- **Directions**
Your task is to write out the full listing once more, exactly.

- **Task input**
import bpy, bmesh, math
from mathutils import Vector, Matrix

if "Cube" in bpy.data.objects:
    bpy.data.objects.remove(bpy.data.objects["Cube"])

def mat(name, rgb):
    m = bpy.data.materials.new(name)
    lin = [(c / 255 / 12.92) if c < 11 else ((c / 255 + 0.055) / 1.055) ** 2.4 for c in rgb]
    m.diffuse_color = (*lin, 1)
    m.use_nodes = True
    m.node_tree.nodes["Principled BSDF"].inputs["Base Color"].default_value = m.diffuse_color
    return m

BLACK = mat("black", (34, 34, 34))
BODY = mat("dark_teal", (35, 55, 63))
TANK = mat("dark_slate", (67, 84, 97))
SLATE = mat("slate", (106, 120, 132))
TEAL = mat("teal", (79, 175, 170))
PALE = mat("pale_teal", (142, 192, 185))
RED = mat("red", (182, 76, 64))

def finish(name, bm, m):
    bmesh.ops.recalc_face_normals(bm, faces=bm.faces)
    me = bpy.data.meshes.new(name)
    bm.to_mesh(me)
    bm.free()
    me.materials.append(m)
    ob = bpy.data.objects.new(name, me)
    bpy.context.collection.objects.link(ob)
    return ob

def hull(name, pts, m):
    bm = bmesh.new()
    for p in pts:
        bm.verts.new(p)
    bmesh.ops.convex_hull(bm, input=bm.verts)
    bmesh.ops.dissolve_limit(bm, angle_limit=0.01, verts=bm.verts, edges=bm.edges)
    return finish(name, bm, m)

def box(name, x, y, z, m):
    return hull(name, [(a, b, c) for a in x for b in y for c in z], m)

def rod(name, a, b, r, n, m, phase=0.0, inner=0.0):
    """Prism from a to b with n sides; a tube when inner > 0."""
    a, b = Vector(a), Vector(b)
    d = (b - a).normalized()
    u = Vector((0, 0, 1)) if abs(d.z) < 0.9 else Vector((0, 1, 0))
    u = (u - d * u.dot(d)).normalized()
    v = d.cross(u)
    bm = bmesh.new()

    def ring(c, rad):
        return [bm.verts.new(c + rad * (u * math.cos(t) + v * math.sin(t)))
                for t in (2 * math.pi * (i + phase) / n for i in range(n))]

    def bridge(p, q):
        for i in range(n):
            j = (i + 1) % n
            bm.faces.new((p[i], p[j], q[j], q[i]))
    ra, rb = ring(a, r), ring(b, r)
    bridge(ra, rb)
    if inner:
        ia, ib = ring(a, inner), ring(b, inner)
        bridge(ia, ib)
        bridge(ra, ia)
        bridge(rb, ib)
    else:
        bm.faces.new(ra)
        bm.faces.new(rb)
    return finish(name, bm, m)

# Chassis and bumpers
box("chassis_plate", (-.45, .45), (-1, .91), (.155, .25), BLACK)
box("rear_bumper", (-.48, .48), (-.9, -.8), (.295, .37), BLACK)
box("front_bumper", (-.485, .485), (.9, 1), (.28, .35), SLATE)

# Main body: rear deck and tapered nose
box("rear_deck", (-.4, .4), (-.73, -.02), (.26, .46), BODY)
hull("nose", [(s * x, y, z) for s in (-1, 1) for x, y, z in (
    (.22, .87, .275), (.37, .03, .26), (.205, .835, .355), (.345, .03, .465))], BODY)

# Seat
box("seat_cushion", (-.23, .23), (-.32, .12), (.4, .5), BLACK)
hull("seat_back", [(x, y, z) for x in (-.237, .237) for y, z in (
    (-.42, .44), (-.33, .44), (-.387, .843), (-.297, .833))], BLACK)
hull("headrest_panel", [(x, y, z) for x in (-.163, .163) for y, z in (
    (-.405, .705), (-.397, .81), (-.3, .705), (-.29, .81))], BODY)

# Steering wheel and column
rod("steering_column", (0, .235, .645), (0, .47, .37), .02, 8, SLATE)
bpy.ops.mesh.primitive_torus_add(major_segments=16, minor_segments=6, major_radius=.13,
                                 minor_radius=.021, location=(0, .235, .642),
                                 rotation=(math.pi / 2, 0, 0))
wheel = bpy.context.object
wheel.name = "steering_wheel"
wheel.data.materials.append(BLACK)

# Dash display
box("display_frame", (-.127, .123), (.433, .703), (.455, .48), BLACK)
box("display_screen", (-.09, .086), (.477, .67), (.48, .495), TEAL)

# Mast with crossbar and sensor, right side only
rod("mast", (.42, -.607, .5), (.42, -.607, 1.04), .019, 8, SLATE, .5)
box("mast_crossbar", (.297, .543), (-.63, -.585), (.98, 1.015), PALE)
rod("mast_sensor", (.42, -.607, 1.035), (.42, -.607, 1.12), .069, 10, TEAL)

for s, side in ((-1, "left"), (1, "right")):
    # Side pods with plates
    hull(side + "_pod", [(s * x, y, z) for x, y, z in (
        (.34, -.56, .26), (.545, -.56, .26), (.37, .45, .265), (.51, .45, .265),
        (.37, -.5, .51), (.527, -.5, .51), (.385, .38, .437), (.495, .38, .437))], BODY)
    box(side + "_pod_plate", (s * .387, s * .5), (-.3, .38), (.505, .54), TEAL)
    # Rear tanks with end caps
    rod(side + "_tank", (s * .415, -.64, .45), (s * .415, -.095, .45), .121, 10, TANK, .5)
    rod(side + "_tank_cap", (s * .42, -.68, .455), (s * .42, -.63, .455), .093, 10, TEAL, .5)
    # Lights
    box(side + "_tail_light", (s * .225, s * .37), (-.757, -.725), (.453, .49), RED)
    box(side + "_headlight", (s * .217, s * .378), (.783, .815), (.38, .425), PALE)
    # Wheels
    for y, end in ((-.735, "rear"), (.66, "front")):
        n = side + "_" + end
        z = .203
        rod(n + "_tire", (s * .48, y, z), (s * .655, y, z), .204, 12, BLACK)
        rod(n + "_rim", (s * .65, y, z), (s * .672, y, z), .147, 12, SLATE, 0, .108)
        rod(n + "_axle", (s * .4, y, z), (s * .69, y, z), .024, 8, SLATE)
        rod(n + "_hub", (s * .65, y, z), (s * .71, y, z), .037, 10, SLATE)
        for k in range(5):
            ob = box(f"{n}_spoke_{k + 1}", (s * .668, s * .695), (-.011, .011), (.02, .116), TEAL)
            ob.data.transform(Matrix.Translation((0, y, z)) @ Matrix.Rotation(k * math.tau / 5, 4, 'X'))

- **Answer to this problem**
import bpy, bmesh, math
from mathutils import Vector, Matrix

if "Cube" in bpy.data.objects:
    bpy.data.objects.remove(bpy.data.objects["Cube"])

def mat(name, rgb):
    m = bpy.data.materials.new(name)
    lin = [(c / 255 / 12.92) if c < 11 else ((c / 255 + 0.055) / 1.055) ** 2.4 for c in rgb]
    m.diffuse_color = (*lin, 1)
    m.use_nodes = True
    m.node_tree.nodes["Principled BSDF"].inputs["Base Color"].default_value = m.diffuse_color
    return m

BLACK = mat("black", (34, 34, 34))
BODY = mat("dark_teal", (35, 55, 63))
TANK = mat("dark_slate", (67, 84, 97))
SLATE = mat("slate", (106, 120, 132))
TEAL = mat("teal", (79, 175, 170))
PALE = mat("pale_teal", (142, 192, 185))
RED = mat("red", (182, 76, 64))

def finish(name, bm, m):
    bmesh.ops.recalc_face_normals(bm, faces=bm.faces)
    me = bpy.data.meshes.new(name)
    bm.to_mesh(me)
    bm.free()
    me.materials.append(m)
    ob = bpy.data.objects.new(name, me)
    bpy.context.collection.objects.link(ob)
    return ob

def hull(name, pts, m):
    bm = bmesh.new()
    for p in pts:
        bm.verts.new(p)
    bmesh.ops.convex_hull(bm, input=bm.verts)
    bmesh.ops.dissolve_limit(bm, angle_limit=0.01, verts=bm.verts, edges=bm.edges)
    return finish(name, bm, m)

def box(name, x, y, z, m):
    return hull(name, [(a, b, c) for a in x for b in y for c in z], m)

def rod(name, a, b, r, n, m, phase=0.0, inner=0.0):
    """Prism from a to b with n sides; a tube when inner > 0."""
    a, b = Vector(a), Vector(b)
    d = (b - a).normalized()
    u = Vector((0, 0, 1)) if abs(d.z) < 0.9 else Vector((0, 1, 0))
    u = (u - d * u.dot(d)).normalized()
    v = d.cross(u)
    bm = bmesh.new()

    def ring(c, rad):
        return [bm.verts.new(c + rad * (u * math.cos(t) + v * math.sin(t)))
                for t in (2 * math.pi * (i + phase) / n for i in range(n))]

    def bridge(p, q):
        for i in range(n):
            j = (i + 1) % n
            bm.faces.new((p[i], p[j], q[j], q[i]))
    ra, rb = ring(a, r), ring(b, r)
    bridge(ra, rb)
    if inner:
        ia, ib = ring(a, inner), ring(b, inner)
        bridge(ia, ib)
        bridge(ra, ia)
        bridge(rb, ib)
    else:
        bm.faces.new(ra)
        bm.faces.new(rb)
    return finish(name, bm, m)

# Chassis and bumpers
box("chassis_plate", (-.45, .45), (-1, .91), (.155, .25), BLACK)
box("rear_bumper", (-.48, .48), (-.9, -.8), (.295, .37), BLACK)
box("front_bumper", (-.485, .485), (.9, 1), (.28, .35), SLATE)

# Main body: rear deck and tapered nose
box("rear_deck", (-.4, .4), (-.73, -.02), (.26, .46), BODY)
hull("nose", [(s * x, y, z) for s in (-1, 1) for x, y, z in (
    (.22, .87, .275), (.37, .03, .26), (.205, .835, .355), (.345, .03, .465))], BODY)

# Seat
box("seat_cushion", (-.23, .23), (-.32, .12), (.4, .5), BLACK)
hull("seat_back", [(x, y, z) for x in (-.237, .237) for y, z in (
    (-.42, .44), (-.33, .44), (-.387, .843), (-.297, .833))], BLACK)
hull("headrest_panel", [(x, y, z) for x in (-.163, .163) for y, z in (
    (-.405, .705), (-.397, .81), (-.3, .705), (-.29, .81))], BODY)

# Steering wheel and column
rod("steering_column", (0, .235, .645), (0, .47, .37), .02, 8, SLATE)
bpy.ops.mesh.primitive_torus_add(major_segments=16, minor_segments=6, major_radius=.13,
                                 minor_radius=.021, location=(0, .235, .642),
                                 rotation=(math.pi / 2, 0, 0))
wheel = bpy.context.object
wheel.name = "steering_wheel"
wheel.data.materials.append(BLACK)

# Dash display
box("display_frame", (-.127, .123), (.433, .703), (.455, .48), BLACK)
box("display_screen", (-.09, .086), (.477, .67), (.48, .495), TEAL)

# Mast with crossbar and sensor, right side only
rod("mast", (.42, -.607, .5), (.42, -.607, 1.04), .019, 8, SLATE, .5)
box("mast_crossbar", (.297, .543), (-.63, -.585), (.98, 1.015), PALE)
rod("mast_sensor", (.42, -.607, 1.035), (.42, -.607, 1.12), .069, 10, TEAL)

for s, side in ((-1, "left"), (1, "right")):
    # Side pods with plates
    hull(side + "_pod", [(s * x, y, z) for x, y, z in (
        (.34, -.56, .26), (.545, -.56, .26), (.37, .45, .265), (.51, .45, .265),
        (.37, -.5, .51), (.527, -.5, .51), (.385, .38, .437), (.495, .38, .437))], BODY)
    box(side + "_pod_plate", (s * .387, s * .5), (-.3, .38), (.505, .54), TEAL)
    # Rear tanks with end caps
    rod(side + "_tank", (s * .415, -.64, .45), (s * .415, -.095, .45), .121, 10, TANK, .5)
    rod(side + "_tank_cap", (s * .42, -.68, .455), (s * .42, -.63, .455), .093, 10, TEAL, .5)
    # Lights
    box(side + "_tail_light", (s * .225, s * .37), (-.757, -.725), (.453, .49), RED)
    box(side + "_headlight", (s * .217, s * .378), (.783, .815), (.38, .425), PALE)
    # Wheels
    for y, end in ((-.735, "rear"), (.66, "front")):
        n = side + "_" + end
        z = .203
        rod(n + "_tire", (s * .48, y, z), (s * .655, y, z), .204, 12, BLACK)
        rod(n + "_rim", (s * .65, y, z), (s * .672, y, z), .147, 12, SLATE, 0, .108)
        rod(n + "_axle", (s * .4, y, z), (s * .69, y, z), .024, 8, SLATE)
        rod(n + "_hub", (s * .65, y, z), (s * .71, y, z), .037, 10, SLATE)
        for k in range(5):
            ob = box(f"{n}_spoke_{k + 1}", (s * .668, s * .695), (-.011, .011), (.02, .116), TEAL)
            ob.data.transform(Matrix.Translation((0, y, z)) @ Matrix.Rotation(k * math.tau / 5, 4, 'X'))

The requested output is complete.